--- Exercise input ---
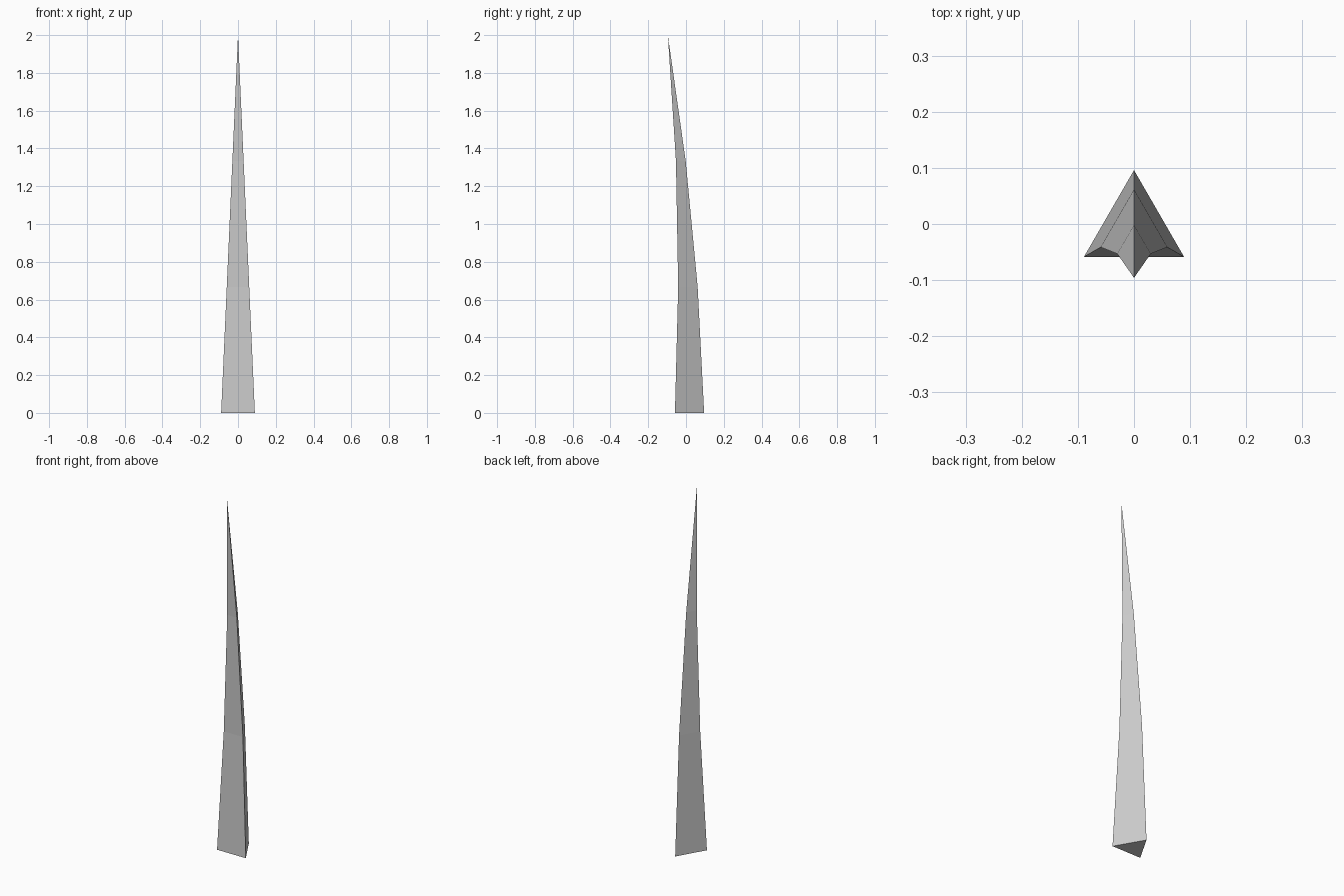
import bpy, bmesh
from math import radians, sin, cos

if "Cube" in bpy.data.objects:
    bpy.data.objects.remove(bpy.data.objects["Cube"])

R = 0.103           # base circumradius of the triangular section
HEIGHT = 2.0
# centre line bending towards the front: (y, z, scale) per ring
RINGS = [(-0.007, 0.0, 1.0),
         (-0.007, HEIGHT / 3, 2 / 3),
         (-0.036, HEIGHT * 2 / 3, 1 / 3)]
TIP = (0, -0.096, HEIGHT)

bm = bmesh.new()

# tapering triangular rings, one corner to the back
loops = [[bm.verts.new((R * s * cos(radians(90 + 120 * i)),
                        y + R * s * sin(radians(90 + 120 * i)), z))
          for i in range(3)] for y, z, s in RINGS]

# side walls
for low, high in zip(loops, loops[1:]):
    for i in range(3):
        j = (i + 1) % 3
        bm.faces.new((low[i], low[j], high[j], high[i]))

# pointed tip and base cap
tip = bm.verts.new(TIP)
for i in range(3):
    bm.faces.new((loops[-1][i], loops[-1][(i + 1) % 3], tip))
bm.faces.new(loops[0][::-1])

bmesh.ops.recalc_face_normals(bm, faces=bm.faces)
mesh = bpy.data.meshes.new("grass_blade")
bm.to_mesh(mesh)
bm.free()
bpy.context.collection.objects.link(bpy.data.objects.new("grass_blade", mesh))
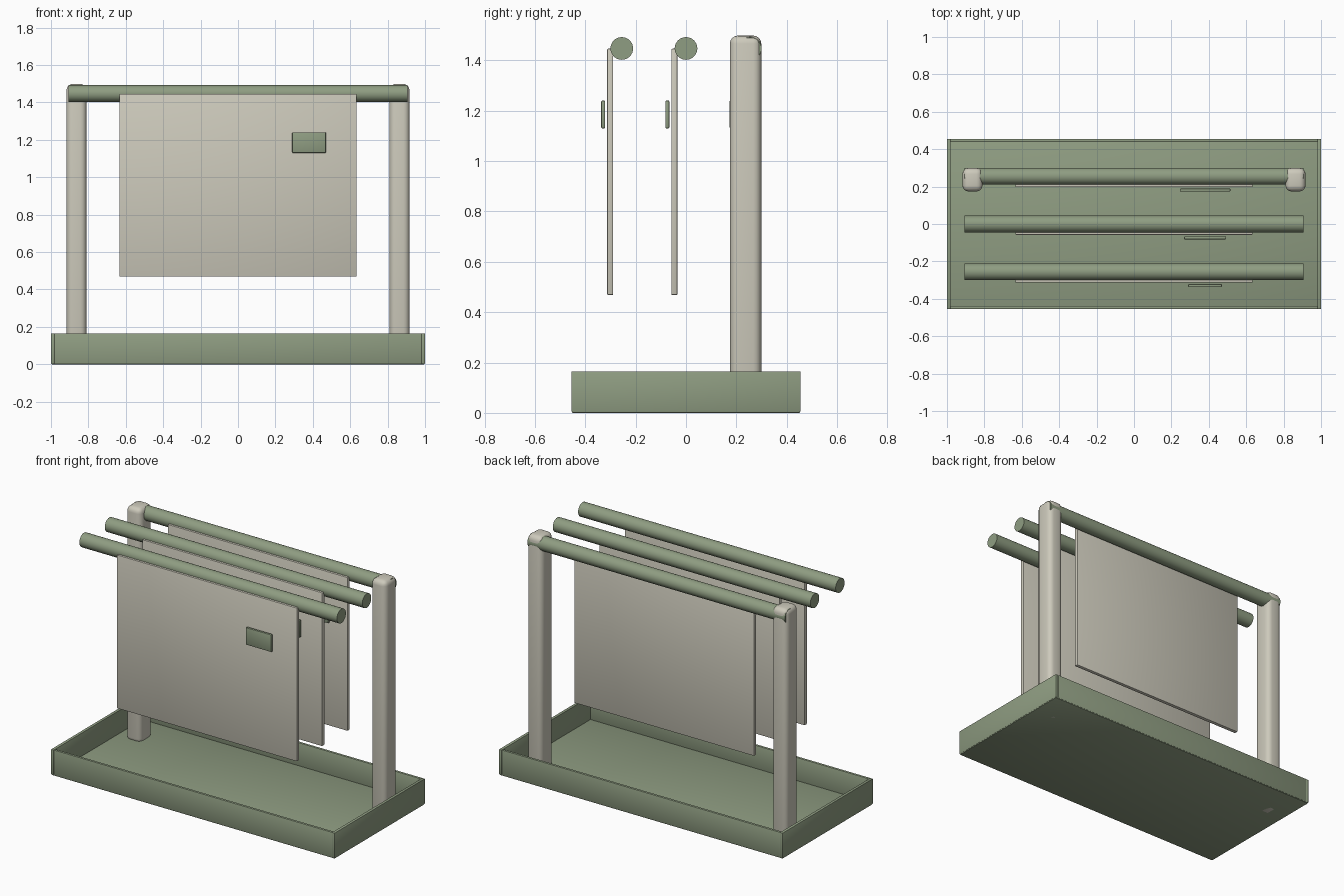
import bpy
import math

if "Cube" in bpy.data.objects:
    bpy.data.objects.remove(bpy.data.objects["Cube"])


def material(name, rgb):
    m = bpy.data.materials.new(name)
    m.diffuse_color = (*rgb, 1.0)
    m.use_nodes = True
    m.node_tree.nodes["Principled BSDF"].inputs["Base Color"].default_value = m.diffuse_color
    return m


green = material("sage green", (0.275, 0.337, 0.223))
cream = material("warm cream", (0.61, 0.59, 0.50))


def finish(obj, name, mat):
    obj.name = name
    obj.data.materials.append(mat)
    bpy.ops.object.shade_smooth_by_angle(angle=math.radians(35))
    return obj


def box(name, lo, hi, mat, bevel=0.004, segments=2):
    """Box with rounded edges between two corners."""
    bpy.ops.mesh.primitive_cube_add(
        size=1, location=[(a + b) / 2 for a, b in zip(lo, hi)])
    obj = bpy.context.object
    obj.scale = [b - a for a, b in zip(lo, hi)]
    bpy.ops.object.transform_apply(location=False, rotation=False, scale=True)
    mod = obj.modifiers.new("rounded edges", 'BEVEL')
    mod.width, mod.segments = bevel, segments
    bpy.ops.object.modifier_apply(modifier=mod.name)
    return finish(obj, name, mat)


def rod(name, y):
    """Horizontal rail along x."""
    bpy.ops.mesh.primitive_cylinder_add(
        vertices=32, radius=0.045, depth=1.815, location=(0, y, 1.447),
        rotation=(0, math.pi / 2, 0))
    return finish(bpy.context.object, name, green)


# Tray: thin floor with four low walls
box("tray_floor", (-0.998, -0.453, 0), (0.998, 0.453, 0.018), green)
for s, side in ((-1, "left"), (1, "right")):
    x = sorted((s * 0.98, s * 1.0))
    box(f"tray_wall_{side}", (x[0], -0.455, 0.004), (x[1], 0.455, 0.165), green)
    # Rounded upright post at the back
    x = sorted((s * 0.81, s * 0.917))
    box(f"post_{side}", (x[0], 0.174, 0), (x[1], 0.299, 1.498), cream, 0.032, 4)
for s, side in ((-1, "front"), (1, "back")):
    y = sorted((s * 0.438, s * 0.455))
    box(f"tray_wall_{side}", (-0.981, y[0], 0.004), (0.981, y[1], 0.165), green)

# Three rails, each with a hanging sheet and a label that widens to the back
for name, y, half in (("front", -0.255, 0.09), ("middle", 0.0, 0.112),
                      ("back", 0.255, 0.135)):
    rod(f"rail_{name}", y)
    box(f"sheet_{name}", (-0.634, y - 0.058, 0.468),
        (0.634, y - 0.034, 1.446), cream)
    box(f"label_{name}", (0.38 - half, y - 0.082, 1.13),
        (0.38 + half, y - 0.066, 1.24), green)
---
**Exercise:**
Everything in the data must be printed verbatim except the pictures.

**Exercise answer:**
import bpy, bmesh
from math import radians, sin, cos

if "Cube" in bpy.data.objects:
    bpy.data.objects.remove(bpy.data.objects["Cube"])

R = 0.103           # base circumradius of the triangular section
HEIGHT = 2.0
# centre line bending towards the front: (y, z, scale) per ring
RINGS = [(-0.007, 0.0, 1.0),
         (-0.007, HEIGHT / 3, 2 / 3),
         (-0.036, HEIGHT * 2 / 3, 1 / 3)]
TIP = (0, -0.096, HEIGHT)

bm = bmesh.new()

# tapering triangular rings, one corner to the back
loops = [[bm.verts.new((R * s * cos(radians(90 + 120 * i)),
                        y + R * s * sin(radians(90 + 120 * i)), z))
          for i in range(3)] for y, z, s in RINGS]

# side walls
for low, high in zip(loops, loops[1:]):
    for i in range(3):
        j = (i + 1) % 3
        bm.faces.new((low[i], low[j], high[j], high[i]))

# pointed tip and base cap
tip = bm.verts.new(TIP)
for i in range(3):
    bm.faces.new((loops[-1][i], loops[-1][(i + 1) % 3], tip))
bm.faces.new(loops[0][::-1])

bmesh.ops.recalc_face_normals(bm, faces=bm.faces)
mesh = bpy.data.meshes.new("grass_blade")
bm.to_mesh(mesh)
bm.free()
bpy.context.collection.objects.link(bpy.data.objects.new("grass_blade", mesh))
import bpy
import math

if "Cube" in bpy.data.objects:
    bpy.data.objects.remove(bpy.data.objects["Cube"])


def material(name, rgb):
    m = bpy.data.materials.new(name)
    m.diffuse_color = (*rgb, 1.0)
    m.use_nodes = True
    m.node_tree.nodes["Principled BSDF"].inputs["Base Color"].default_value = m.diffuse_color
    return m


green = material("sage green", (0.275, 0.337, 0.223))
cream = material("warm cream", (0.61, 0.59, 0.50))


def finish(obj, name, mat):
    obj.name = name
    obj.data.materials.append(mat)
    bpy.ops.object.shade_smooth_by_angle(angle=math.radians(35))
    return obj


def box(name, lo, hi, mat, bevel=0.004, segments=2):
    """Box with rounded edges between two corners."""
    bpy.ops.mesh.primitive_cube_add(
        size=1, location=[(a + b) / 2 for a, b in zip(lo, hi)])
    obj = bpy.context.object
    obj.scale = [b - a for a, b in zip(lo, hi)]
    bpy.ops.object.transform_apply(location=False, rotation=False, scale=True)
    mod = obj.modifiers.new("rounded edges", 'BEVEL')
    mod.width, mod.segments = bevel, segments
    bpy.ops.object.modifier_apply(modifier=mod.name)
    return finish(obj, name, mat)


def rod(name, y):
    """Horizontal rail along x."""
    bpy.ops.mesh.primitive_cylinder_add(
        vertices=32, radius=0.045, depth=1.815, location=(0, y, 1.447),
        rotation=(0, math.pi / 2, 0))
    return finish(bpy.context.object, name, green)


# Tray: thin floor with four low walls
box("tray_floor", (-0.998, -0.453, 0), (0.998, 0.453, 0.018), green)
for s, side in ((-1, "left"), (1, "right")):
    x = sorted((s * 0.98, s * 1.0))
    box(f"tray_wall_{side}", (x[0], -0.455, 0.004), (x[1], 0.455, 0.165), green)
    # Rounded upright post at the back
    x = sorted((s * 0.81, s * 0.917))
    box(f"post_{side}", (x[0], 0.174, 0), (x[1], 0.299, 1.498), cream, 0.032, 4)
for s, side in ((-1, "front"), (1, "back")):
    y = sorted((s * 0.438, s * 0.455))
    box(f"tray_wall_{side}", (-0.981, y[0], 0.004), (0.981, y[1], 0.165), green)

# Three rails, each with a hanging sheet and a label that widens to the back
for name, y, half in (("front", -0.255, 0.09), ("middle", 0.0, 0.112),
                      ("back", 0.255, 0.135)):
    rod(f"rail_{name}", y)
    box(f"sheet_{name}", (-0.634, y - 0.058, 0.468),
        (0.634, y - 0.034, 1.446), cream)
    box(f"label_{name}", (0.38 - half, y - 0.082, 1.13),
        (0.38 + half, y - 0.066, 1.24), green)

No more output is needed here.